**Records shown**
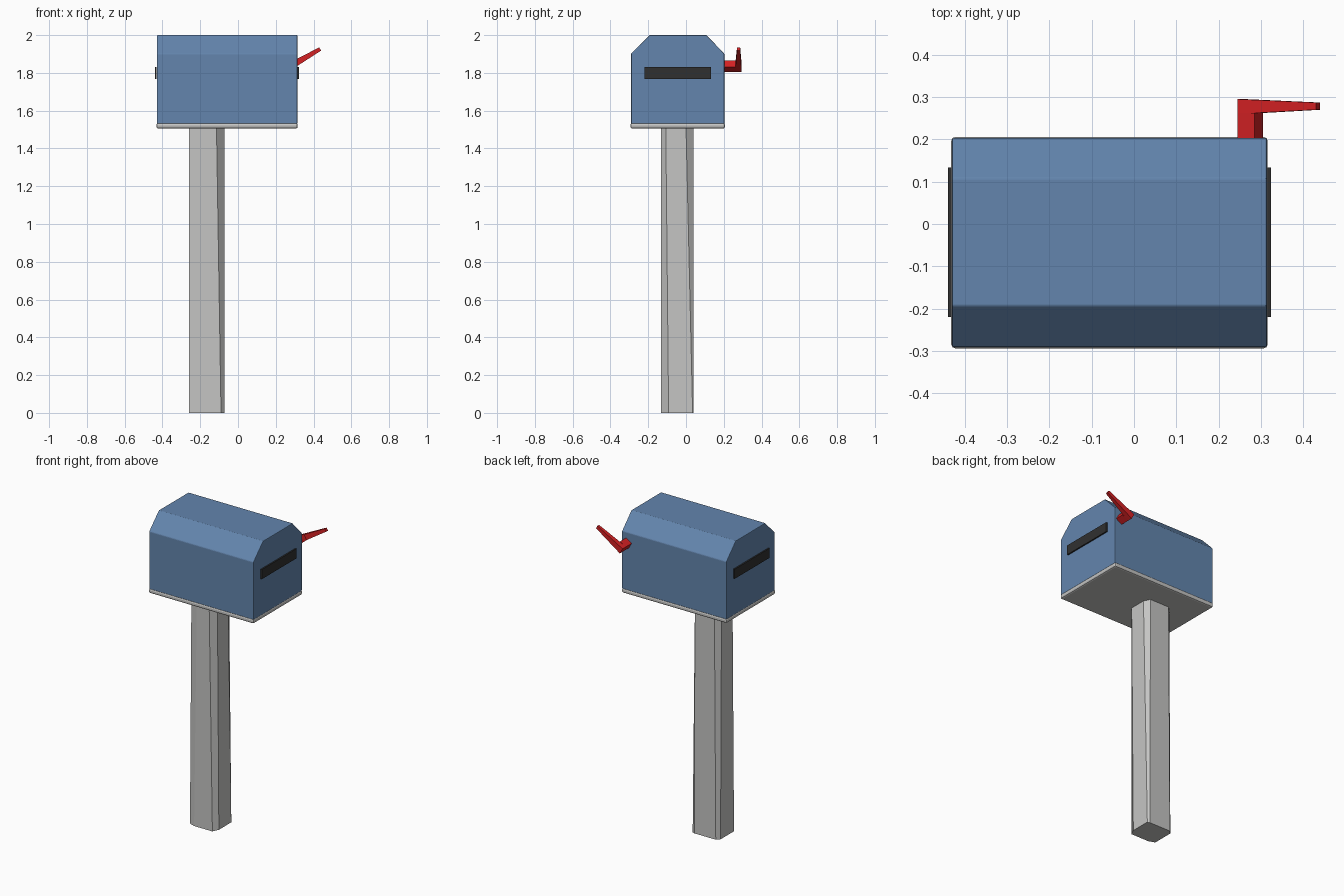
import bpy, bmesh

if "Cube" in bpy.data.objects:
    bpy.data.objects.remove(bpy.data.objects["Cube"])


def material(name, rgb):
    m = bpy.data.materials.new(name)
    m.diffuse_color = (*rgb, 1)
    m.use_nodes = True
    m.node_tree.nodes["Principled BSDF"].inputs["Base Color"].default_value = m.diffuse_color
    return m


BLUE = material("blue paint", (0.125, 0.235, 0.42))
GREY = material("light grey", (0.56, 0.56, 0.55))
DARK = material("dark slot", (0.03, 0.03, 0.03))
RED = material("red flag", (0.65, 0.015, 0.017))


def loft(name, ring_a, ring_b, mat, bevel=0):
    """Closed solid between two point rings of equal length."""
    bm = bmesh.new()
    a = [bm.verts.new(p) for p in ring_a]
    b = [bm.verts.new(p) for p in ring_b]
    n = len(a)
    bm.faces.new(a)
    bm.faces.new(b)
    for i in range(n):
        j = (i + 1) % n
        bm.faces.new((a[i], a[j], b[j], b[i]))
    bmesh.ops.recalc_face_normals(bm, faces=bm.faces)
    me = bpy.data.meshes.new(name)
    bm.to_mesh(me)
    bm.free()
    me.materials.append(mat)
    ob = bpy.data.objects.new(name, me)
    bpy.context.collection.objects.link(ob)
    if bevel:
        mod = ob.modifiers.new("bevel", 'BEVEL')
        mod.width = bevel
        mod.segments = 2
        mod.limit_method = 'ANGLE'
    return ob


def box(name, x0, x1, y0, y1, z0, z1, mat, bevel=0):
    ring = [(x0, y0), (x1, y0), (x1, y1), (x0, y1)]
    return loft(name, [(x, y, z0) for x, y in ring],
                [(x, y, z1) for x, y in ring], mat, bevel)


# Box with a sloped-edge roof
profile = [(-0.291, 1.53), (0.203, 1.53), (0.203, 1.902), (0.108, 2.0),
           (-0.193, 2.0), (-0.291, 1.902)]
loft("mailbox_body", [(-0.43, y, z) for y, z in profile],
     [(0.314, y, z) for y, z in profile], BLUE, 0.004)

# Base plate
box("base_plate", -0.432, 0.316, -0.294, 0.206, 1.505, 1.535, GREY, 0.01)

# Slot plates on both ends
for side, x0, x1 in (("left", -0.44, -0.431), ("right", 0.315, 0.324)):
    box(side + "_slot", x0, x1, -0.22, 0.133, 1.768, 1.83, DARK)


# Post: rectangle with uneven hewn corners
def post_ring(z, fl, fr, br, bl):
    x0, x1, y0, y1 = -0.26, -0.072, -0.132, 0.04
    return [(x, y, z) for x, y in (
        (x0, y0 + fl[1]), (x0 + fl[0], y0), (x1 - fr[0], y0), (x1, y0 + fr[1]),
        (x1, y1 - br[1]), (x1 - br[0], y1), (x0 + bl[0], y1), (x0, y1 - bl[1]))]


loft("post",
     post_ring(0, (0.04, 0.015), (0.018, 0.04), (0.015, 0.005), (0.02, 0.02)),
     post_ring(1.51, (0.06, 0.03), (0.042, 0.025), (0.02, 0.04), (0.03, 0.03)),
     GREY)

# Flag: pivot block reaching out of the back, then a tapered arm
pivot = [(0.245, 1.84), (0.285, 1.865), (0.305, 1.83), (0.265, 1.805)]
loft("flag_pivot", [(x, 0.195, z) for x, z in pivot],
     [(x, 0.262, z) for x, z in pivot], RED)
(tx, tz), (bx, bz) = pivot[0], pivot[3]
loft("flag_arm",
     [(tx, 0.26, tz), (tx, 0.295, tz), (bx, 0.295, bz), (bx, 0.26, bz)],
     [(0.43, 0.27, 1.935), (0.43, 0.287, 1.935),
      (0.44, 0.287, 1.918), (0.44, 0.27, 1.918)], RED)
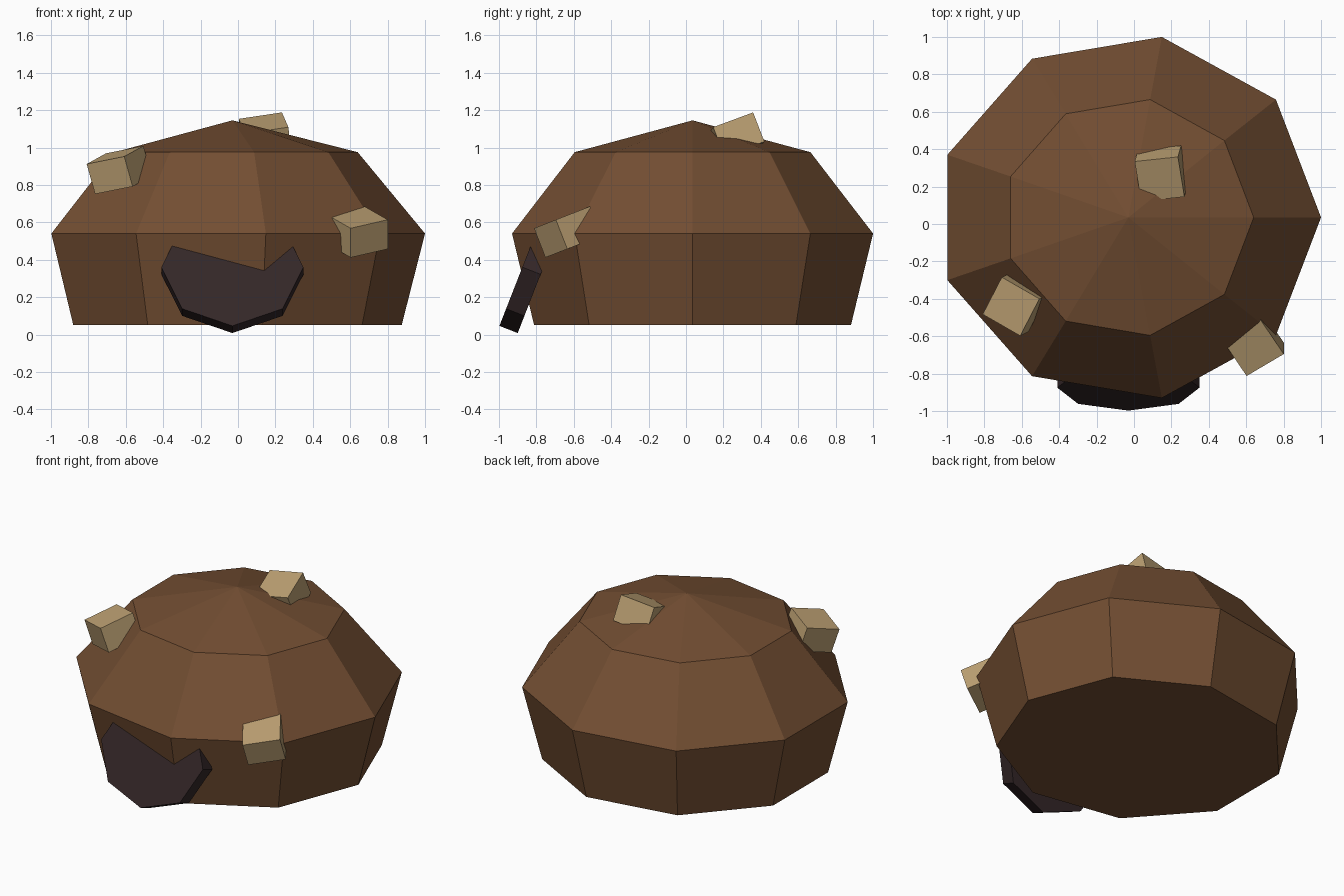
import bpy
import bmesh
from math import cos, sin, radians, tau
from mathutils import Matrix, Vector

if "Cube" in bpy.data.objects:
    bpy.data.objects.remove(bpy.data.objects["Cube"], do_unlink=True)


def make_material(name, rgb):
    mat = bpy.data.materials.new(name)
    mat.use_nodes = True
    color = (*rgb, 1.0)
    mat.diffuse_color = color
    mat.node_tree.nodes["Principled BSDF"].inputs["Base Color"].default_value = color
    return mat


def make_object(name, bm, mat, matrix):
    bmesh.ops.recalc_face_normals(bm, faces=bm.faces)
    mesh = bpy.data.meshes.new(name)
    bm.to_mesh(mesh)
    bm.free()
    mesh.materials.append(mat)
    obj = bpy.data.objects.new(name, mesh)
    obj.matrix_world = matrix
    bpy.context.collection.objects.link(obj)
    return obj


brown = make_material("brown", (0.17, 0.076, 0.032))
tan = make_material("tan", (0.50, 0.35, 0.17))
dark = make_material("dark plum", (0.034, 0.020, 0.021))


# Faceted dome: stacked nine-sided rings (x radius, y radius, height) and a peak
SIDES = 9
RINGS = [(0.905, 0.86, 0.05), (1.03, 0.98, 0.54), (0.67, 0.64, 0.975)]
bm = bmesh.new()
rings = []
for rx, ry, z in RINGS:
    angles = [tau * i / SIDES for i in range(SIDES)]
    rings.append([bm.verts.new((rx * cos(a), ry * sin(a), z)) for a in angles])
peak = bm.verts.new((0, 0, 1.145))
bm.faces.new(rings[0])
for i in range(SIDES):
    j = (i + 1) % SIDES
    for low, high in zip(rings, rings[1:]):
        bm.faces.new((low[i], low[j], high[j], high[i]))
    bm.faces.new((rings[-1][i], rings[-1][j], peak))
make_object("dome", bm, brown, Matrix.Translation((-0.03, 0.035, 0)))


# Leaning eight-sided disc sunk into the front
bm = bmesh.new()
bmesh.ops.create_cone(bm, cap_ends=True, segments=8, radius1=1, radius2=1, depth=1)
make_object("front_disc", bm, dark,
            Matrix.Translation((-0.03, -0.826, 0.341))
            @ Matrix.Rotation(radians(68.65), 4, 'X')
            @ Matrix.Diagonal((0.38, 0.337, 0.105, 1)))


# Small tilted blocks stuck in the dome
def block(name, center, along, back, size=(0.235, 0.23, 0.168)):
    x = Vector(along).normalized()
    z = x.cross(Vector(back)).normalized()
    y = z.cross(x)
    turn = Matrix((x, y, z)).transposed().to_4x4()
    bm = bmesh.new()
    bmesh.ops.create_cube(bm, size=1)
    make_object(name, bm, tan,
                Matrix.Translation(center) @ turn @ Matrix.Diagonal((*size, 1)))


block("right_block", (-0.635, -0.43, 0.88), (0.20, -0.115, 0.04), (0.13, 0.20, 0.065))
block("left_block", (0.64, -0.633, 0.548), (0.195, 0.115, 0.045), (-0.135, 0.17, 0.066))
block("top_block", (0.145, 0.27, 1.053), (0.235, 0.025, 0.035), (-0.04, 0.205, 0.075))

**Problem details**
Within the data, how many lines hold "pivot"? Respond with only the number.

**Solution to the exercise**
5